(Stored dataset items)

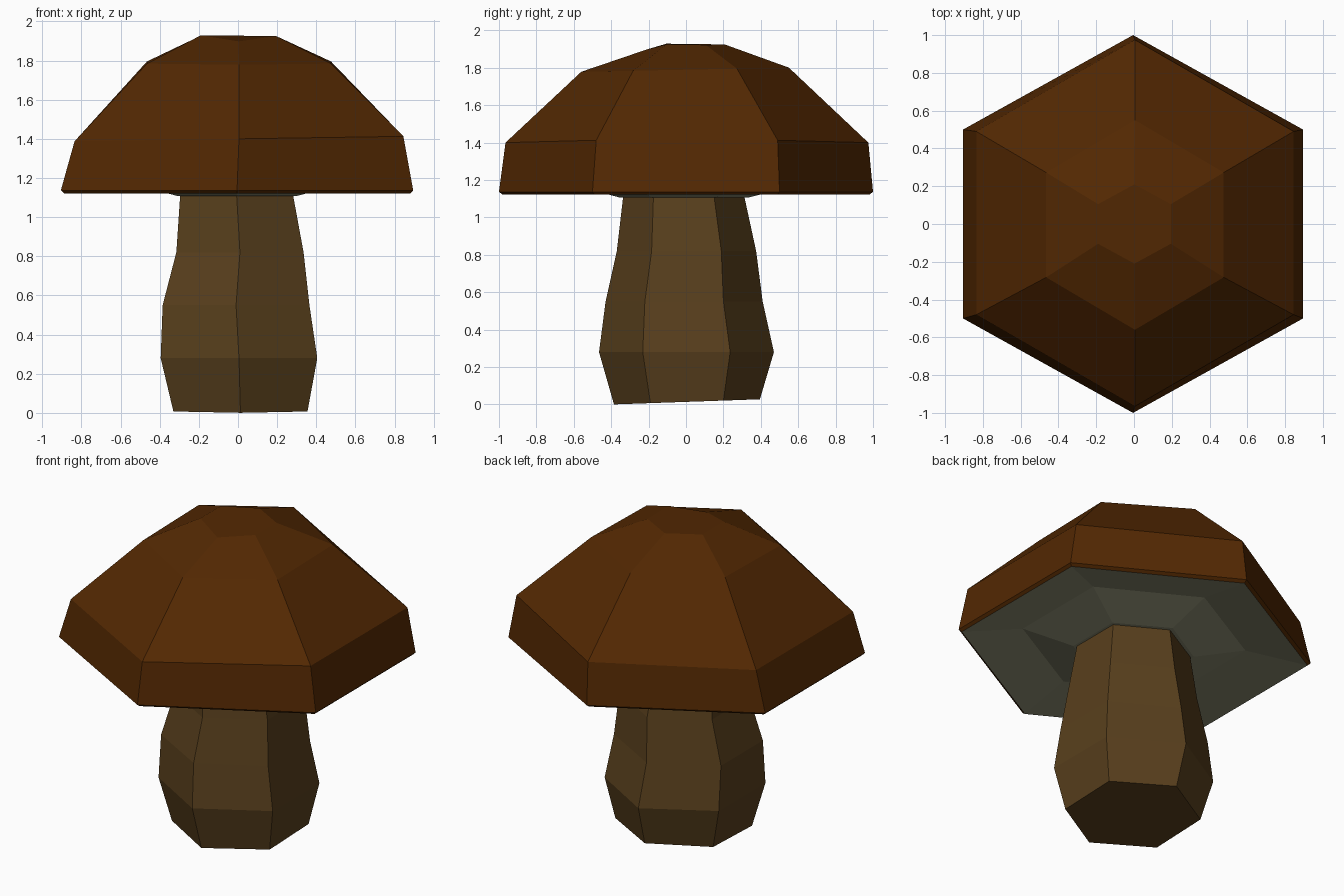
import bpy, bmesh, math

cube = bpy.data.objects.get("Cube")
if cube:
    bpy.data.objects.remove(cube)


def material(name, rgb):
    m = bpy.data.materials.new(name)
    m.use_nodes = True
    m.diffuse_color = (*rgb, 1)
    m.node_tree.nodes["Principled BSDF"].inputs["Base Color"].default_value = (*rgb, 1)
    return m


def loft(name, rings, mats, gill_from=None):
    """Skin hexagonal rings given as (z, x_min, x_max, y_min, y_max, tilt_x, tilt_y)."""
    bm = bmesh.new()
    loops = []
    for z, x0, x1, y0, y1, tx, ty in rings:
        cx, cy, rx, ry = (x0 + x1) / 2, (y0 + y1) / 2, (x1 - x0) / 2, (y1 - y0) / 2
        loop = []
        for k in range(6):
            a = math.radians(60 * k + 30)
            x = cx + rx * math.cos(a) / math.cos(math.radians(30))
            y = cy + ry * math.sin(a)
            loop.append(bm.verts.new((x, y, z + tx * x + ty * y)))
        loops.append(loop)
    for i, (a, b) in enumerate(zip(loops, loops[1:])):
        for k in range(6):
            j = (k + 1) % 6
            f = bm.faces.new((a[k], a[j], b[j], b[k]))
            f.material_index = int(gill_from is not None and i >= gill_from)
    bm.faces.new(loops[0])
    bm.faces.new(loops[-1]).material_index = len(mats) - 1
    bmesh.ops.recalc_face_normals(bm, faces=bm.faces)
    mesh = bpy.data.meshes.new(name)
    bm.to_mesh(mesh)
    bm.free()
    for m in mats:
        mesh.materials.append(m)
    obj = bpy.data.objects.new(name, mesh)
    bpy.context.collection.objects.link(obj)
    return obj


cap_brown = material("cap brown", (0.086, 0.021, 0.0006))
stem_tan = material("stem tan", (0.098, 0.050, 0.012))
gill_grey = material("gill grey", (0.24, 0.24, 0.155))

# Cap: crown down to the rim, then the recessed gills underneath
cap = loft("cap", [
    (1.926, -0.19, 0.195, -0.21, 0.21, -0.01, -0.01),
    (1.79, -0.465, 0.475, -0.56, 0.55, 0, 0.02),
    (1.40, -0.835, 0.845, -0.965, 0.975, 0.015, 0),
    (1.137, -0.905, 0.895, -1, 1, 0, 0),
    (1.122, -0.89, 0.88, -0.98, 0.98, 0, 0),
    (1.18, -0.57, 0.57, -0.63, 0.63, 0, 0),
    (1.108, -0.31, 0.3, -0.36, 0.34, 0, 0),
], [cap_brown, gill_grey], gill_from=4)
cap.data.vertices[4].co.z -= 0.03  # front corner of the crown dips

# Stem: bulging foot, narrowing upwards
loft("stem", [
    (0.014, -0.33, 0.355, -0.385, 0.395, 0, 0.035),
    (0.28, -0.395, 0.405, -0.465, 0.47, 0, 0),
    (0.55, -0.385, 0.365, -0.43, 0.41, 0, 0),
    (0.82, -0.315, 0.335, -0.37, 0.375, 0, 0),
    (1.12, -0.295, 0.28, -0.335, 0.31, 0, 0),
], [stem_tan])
--
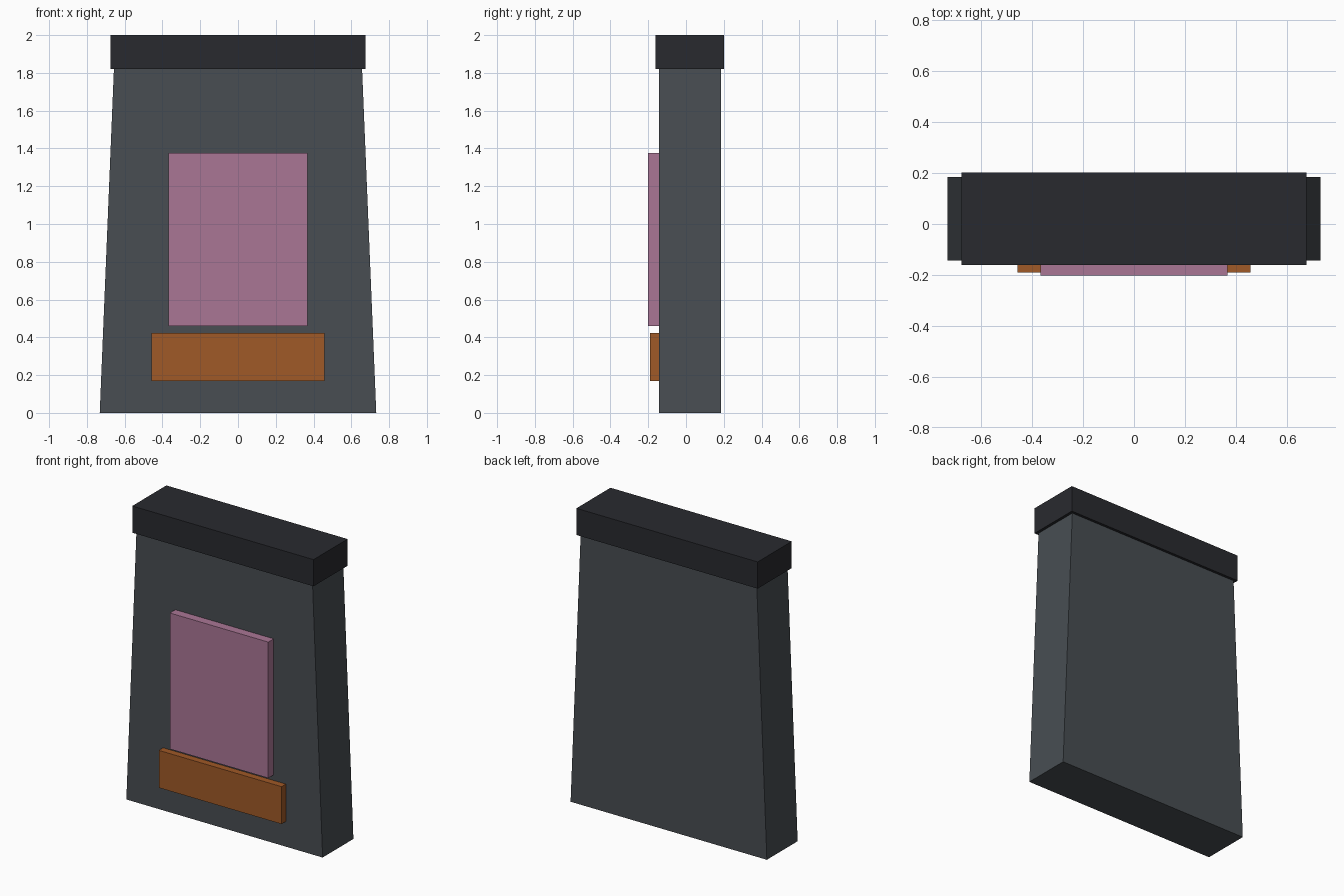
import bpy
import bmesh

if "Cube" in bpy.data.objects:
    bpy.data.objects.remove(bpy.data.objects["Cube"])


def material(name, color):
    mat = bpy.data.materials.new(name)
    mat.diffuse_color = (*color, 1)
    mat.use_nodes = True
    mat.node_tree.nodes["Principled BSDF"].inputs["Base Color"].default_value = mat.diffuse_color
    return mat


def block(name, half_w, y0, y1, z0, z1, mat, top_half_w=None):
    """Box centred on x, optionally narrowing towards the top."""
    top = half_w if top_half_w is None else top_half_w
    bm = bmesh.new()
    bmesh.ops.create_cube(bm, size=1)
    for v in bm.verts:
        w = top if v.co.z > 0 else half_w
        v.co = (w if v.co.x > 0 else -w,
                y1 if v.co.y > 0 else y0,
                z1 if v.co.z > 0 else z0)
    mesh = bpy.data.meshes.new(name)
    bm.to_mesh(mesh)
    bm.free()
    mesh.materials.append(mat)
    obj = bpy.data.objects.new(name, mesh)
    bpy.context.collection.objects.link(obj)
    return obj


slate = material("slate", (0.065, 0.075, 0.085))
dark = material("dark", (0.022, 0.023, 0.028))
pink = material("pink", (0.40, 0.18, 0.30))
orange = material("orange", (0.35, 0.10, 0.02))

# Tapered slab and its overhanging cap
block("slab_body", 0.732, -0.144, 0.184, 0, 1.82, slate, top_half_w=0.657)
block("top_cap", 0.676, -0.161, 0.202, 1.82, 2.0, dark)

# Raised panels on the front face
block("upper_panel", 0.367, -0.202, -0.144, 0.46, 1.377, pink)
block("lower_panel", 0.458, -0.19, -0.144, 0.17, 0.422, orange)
* * *
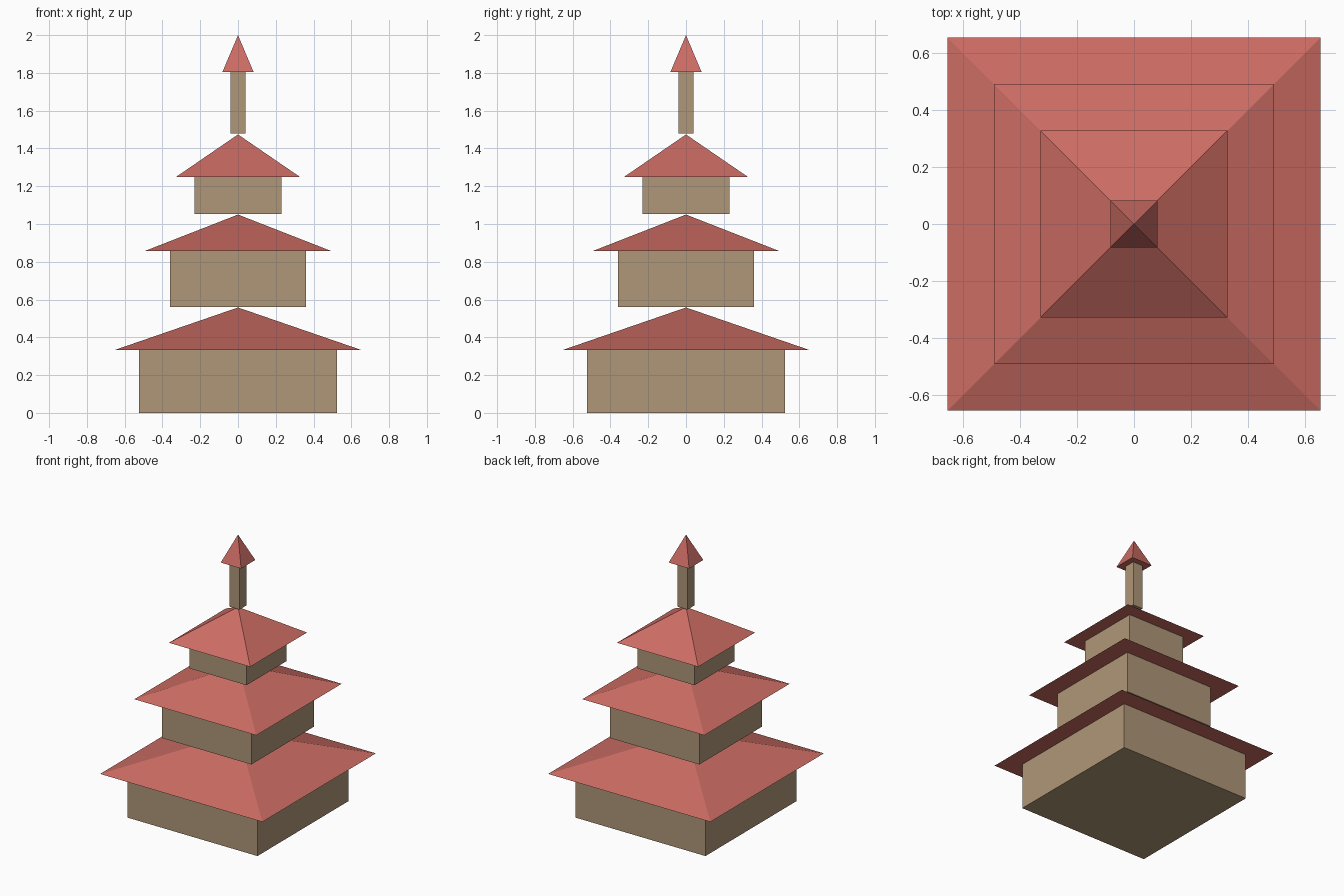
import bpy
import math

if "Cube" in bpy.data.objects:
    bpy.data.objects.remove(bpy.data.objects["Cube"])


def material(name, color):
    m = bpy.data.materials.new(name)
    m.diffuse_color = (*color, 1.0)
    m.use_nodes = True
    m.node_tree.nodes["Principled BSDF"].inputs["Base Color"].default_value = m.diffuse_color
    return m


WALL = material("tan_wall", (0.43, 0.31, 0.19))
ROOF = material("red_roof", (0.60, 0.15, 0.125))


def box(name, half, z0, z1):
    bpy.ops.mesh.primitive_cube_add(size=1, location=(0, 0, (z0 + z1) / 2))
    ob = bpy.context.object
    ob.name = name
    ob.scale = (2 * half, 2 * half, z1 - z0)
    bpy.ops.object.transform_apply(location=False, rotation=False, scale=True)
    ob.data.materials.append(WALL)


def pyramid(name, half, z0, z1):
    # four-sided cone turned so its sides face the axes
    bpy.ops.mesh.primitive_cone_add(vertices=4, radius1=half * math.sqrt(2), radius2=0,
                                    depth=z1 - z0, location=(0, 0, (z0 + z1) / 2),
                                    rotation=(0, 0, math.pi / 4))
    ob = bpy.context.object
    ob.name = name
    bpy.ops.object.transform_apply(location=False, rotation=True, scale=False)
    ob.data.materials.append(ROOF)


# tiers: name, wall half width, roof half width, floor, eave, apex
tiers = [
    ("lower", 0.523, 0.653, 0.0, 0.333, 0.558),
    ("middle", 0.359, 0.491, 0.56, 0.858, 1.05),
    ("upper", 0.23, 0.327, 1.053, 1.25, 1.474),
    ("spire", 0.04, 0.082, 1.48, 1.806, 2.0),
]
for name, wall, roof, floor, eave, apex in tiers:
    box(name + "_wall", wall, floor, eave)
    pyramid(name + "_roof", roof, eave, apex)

**Instructions to follow**: Within the records above, each line containing "else" is to be returned.

**Exercise response**:
    top = half_w if top_half_w is None else top_half_w
        w = top if v.co.z > 0 else half_w
        v.co = (w if v.co.x > 0 else -w,
                y1 if v.co.y > 0 else y0,
                z1 if v.co.z > 0 else z0)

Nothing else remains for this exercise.